# Exercise aim:
Please copy each line of the records below that holds the word "finish".

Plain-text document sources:
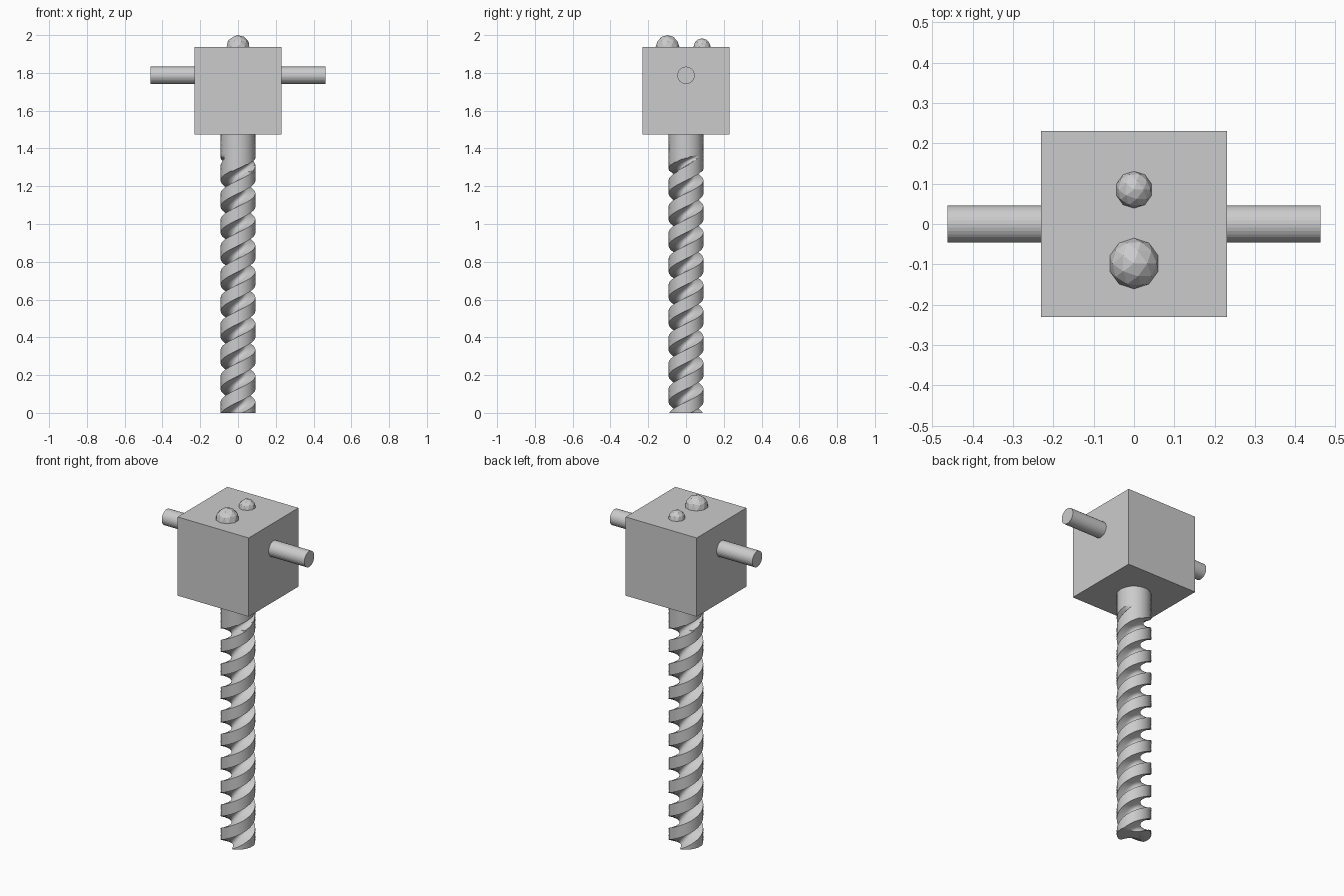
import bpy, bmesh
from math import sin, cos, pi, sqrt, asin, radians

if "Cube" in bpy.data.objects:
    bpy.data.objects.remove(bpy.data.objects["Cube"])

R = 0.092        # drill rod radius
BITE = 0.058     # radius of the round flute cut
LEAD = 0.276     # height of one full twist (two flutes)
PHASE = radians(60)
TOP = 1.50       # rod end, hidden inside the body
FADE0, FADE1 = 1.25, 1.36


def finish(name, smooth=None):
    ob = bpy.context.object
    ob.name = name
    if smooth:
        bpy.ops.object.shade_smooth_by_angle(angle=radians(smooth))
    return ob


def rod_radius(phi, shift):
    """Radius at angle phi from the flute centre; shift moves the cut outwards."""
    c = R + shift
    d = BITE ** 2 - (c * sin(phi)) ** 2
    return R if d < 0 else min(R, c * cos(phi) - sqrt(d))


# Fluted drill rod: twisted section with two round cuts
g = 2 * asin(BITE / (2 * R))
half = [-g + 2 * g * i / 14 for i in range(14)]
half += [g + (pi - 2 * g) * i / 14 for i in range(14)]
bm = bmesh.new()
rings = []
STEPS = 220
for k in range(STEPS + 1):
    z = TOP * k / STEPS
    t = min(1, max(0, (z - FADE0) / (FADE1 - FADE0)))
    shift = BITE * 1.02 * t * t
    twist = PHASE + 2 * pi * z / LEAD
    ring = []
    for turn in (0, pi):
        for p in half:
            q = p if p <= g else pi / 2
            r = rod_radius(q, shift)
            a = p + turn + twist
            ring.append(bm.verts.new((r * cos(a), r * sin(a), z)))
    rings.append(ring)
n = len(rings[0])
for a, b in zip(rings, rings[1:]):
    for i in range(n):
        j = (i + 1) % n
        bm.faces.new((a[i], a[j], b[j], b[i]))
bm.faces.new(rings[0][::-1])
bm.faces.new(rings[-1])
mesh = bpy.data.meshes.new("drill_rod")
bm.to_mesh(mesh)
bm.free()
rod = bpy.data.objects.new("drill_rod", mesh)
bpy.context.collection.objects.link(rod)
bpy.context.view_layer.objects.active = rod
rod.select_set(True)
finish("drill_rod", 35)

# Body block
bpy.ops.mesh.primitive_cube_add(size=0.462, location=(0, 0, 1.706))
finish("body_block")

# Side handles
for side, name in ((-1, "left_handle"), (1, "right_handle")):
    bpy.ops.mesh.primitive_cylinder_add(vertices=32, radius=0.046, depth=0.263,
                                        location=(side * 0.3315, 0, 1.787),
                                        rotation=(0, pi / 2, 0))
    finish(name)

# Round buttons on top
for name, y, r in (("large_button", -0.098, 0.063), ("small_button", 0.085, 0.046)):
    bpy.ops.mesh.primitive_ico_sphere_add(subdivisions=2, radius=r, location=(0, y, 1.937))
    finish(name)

--

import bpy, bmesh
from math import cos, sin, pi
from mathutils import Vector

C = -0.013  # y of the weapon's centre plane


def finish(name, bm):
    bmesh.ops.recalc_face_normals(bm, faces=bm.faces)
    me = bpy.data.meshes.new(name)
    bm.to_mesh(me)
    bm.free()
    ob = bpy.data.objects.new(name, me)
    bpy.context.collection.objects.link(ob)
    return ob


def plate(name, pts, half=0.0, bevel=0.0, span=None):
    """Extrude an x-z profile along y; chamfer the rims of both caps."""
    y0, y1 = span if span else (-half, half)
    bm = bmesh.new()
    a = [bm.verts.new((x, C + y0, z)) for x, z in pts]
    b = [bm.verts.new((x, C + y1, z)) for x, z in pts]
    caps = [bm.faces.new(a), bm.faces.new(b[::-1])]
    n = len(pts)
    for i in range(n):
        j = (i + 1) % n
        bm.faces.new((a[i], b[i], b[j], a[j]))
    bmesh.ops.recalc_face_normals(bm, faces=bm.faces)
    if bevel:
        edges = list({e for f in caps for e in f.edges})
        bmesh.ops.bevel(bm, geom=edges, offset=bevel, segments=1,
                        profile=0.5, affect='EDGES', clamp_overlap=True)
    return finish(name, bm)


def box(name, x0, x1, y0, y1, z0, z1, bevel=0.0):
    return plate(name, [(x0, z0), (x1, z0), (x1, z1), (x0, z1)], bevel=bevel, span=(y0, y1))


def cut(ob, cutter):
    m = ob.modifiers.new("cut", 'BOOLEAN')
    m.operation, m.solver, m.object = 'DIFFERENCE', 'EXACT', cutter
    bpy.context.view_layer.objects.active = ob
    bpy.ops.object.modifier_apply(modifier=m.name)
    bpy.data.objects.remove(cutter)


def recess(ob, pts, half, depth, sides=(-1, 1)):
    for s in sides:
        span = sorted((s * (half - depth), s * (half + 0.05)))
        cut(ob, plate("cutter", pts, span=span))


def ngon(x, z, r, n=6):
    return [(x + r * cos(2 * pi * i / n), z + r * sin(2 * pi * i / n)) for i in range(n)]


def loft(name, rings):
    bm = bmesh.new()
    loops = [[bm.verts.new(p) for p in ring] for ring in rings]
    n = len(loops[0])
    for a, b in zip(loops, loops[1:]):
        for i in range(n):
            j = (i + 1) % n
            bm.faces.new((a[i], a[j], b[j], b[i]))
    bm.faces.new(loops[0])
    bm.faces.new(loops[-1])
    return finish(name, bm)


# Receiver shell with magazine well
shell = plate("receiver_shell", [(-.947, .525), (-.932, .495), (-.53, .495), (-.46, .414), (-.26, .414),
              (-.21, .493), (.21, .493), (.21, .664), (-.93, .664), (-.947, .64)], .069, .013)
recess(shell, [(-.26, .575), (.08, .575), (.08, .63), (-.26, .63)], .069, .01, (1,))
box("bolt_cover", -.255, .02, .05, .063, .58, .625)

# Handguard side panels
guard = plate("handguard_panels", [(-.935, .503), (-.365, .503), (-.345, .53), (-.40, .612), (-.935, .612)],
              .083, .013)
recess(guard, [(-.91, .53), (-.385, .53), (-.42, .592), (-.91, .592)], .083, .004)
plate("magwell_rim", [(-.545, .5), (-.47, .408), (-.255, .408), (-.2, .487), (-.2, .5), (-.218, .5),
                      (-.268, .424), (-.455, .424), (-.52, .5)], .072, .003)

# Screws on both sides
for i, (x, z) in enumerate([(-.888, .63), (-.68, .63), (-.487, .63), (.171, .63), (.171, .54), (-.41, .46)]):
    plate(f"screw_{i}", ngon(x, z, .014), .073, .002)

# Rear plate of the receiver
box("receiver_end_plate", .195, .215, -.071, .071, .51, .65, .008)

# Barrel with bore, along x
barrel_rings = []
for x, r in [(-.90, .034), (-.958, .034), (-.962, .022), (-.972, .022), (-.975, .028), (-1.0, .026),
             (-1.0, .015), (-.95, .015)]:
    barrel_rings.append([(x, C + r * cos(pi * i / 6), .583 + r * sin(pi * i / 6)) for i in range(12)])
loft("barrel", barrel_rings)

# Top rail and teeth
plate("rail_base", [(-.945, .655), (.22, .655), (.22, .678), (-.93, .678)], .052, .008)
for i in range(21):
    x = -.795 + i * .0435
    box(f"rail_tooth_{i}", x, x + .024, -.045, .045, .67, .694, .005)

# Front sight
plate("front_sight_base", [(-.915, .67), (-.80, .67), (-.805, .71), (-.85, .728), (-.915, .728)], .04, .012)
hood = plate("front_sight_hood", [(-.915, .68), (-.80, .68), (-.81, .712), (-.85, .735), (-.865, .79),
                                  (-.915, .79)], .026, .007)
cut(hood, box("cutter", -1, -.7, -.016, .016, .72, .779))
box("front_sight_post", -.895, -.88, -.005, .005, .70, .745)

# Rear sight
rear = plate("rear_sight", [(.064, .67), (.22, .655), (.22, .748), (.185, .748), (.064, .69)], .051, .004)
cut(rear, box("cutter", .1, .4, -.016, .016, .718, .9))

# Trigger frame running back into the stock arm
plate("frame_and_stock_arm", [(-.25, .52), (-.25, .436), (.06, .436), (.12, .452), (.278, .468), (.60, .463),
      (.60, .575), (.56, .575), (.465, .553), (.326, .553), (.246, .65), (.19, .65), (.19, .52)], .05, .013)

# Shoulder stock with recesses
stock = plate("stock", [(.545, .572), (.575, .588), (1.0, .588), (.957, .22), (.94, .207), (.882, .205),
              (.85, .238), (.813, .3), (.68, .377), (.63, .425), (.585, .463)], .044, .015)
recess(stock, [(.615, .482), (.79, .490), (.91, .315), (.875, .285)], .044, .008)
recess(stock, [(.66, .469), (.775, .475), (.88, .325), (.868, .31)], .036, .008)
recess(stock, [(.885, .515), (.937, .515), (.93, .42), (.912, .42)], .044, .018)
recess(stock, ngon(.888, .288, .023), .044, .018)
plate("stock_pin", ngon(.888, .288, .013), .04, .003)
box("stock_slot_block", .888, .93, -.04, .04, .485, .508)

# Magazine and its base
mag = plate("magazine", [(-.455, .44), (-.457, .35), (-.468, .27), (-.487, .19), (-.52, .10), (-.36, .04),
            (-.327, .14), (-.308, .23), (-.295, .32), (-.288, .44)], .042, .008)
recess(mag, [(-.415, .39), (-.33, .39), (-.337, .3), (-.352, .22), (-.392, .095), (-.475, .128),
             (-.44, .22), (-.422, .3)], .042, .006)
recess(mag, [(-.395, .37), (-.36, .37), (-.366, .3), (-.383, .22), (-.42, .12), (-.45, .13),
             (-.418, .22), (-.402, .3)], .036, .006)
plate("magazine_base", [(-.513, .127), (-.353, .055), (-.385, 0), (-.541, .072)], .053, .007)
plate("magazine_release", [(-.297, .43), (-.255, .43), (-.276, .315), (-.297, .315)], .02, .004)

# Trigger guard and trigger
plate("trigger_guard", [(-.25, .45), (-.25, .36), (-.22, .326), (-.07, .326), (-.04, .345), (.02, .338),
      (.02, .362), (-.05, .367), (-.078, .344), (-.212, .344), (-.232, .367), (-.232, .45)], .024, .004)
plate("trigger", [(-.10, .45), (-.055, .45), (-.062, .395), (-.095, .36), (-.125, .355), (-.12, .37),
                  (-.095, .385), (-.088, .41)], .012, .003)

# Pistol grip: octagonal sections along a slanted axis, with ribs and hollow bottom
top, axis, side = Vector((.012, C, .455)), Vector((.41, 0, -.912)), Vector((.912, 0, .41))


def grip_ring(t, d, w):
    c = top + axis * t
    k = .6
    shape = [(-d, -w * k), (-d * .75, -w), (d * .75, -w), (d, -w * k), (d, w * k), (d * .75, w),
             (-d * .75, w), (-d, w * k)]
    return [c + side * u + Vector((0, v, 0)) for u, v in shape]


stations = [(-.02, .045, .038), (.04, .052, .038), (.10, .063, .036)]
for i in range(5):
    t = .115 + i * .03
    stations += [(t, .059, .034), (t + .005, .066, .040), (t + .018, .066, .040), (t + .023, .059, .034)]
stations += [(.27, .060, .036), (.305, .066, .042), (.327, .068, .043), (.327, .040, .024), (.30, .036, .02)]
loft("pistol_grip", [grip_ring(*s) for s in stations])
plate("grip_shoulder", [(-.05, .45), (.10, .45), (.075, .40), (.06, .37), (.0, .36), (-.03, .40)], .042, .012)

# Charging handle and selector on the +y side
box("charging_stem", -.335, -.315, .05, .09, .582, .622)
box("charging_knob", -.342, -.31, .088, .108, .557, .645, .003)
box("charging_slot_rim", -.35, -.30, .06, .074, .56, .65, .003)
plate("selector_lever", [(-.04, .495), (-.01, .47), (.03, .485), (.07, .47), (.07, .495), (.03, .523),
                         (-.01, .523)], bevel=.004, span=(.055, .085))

--

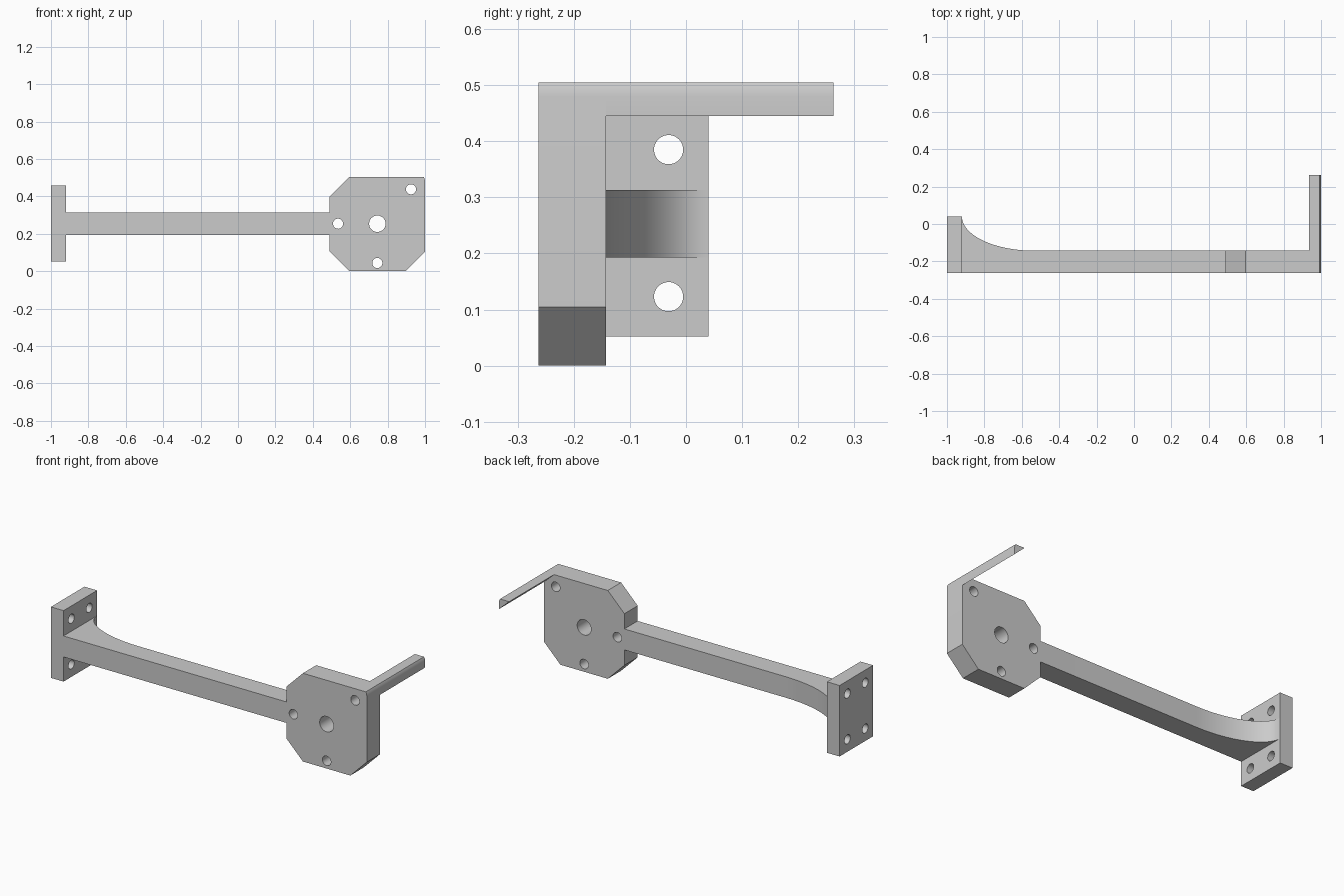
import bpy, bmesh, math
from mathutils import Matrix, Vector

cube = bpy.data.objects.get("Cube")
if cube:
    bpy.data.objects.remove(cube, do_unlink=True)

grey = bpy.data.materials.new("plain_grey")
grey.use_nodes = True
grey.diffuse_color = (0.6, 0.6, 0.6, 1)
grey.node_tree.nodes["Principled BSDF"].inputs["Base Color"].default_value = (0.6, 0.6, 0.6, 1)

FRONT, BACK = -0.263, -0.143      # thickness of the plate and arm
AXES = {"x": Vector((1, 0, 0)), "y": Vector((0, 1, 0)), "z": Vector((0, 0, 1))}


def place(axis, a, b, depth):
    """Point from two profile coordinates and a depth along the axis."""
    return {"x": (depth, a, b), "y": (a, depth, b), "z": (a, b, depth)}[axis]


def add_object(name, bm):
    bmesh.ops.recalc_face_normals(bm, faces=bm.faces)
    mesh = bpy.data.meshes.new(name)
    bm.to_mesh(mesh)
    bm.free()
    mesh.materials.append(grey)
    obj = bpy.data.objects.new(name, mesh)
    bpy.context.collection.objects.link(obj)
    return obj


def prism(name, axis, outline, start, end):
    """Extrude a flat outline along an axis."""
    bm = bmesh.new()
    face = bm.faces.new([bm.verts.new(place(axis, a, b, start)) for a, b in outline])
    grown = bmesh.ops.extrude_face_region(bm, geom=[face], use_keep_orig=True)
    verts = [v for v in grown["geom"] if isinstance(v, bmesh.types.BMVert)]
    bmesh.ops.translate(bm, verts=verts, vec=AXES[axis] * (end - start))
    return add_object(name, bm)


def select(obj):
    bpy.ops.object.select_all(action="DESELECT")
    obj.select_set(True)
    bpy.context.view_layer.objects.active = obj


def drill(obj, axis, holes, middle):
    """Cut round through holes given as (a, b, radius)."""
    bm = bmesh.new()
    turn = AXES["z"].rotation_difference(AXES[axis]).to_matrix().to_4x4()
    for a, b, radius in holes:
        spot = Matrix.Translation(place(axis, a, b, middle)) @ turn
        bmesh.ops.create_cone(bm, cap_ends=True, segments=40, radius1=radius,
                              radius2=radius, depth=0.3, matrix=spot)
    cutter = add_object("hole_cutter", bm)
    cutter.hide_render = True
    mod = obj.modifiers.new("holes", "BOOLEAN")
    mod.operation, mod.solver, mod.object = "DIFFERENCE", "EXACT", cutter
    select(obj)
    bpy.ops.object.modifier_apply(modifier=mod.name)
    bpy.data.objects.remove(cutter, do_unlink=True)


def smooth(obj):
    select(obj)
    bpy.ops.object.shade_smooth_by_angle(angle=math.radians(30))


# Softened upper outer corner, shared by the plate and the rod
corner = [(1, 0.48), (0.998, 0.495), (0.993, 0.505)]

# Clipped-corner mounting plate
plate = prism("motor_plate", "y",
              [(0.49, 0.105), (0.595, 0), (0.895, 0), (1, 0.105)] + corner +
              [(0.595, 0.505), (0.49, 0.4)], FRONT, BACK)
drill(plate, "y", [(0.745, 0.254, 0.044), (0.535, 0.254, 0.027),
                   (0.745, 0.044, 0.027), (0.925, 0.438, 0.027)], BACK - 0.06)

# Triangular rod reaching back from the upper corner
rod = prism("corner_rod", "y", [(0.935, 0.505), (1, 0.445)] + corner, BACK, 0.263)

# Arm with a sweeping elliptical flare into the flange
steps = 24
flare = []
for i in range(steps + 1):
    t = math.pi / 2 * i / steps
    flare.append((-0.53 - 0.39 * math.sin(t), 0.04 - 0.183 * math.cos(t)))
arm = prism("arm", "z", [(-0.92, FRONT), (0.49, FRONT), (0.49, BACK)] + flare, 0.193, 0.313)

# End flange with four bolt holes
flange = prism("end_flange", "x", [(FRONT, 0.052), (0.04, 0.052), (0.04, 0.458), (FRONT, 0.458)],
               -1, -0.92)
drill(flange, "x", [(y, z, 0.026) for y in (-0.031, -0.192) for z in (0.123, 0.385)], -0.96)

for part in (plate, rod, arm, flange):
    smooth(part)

# Result of this exercise:
def finish(name, smooth=None):
finish("drill_rod", 35)
finish("body_block")
    finish(name)
    finish(name)
def finish(name, bm):
    return finish(name, bm)
    return finish(name, bm)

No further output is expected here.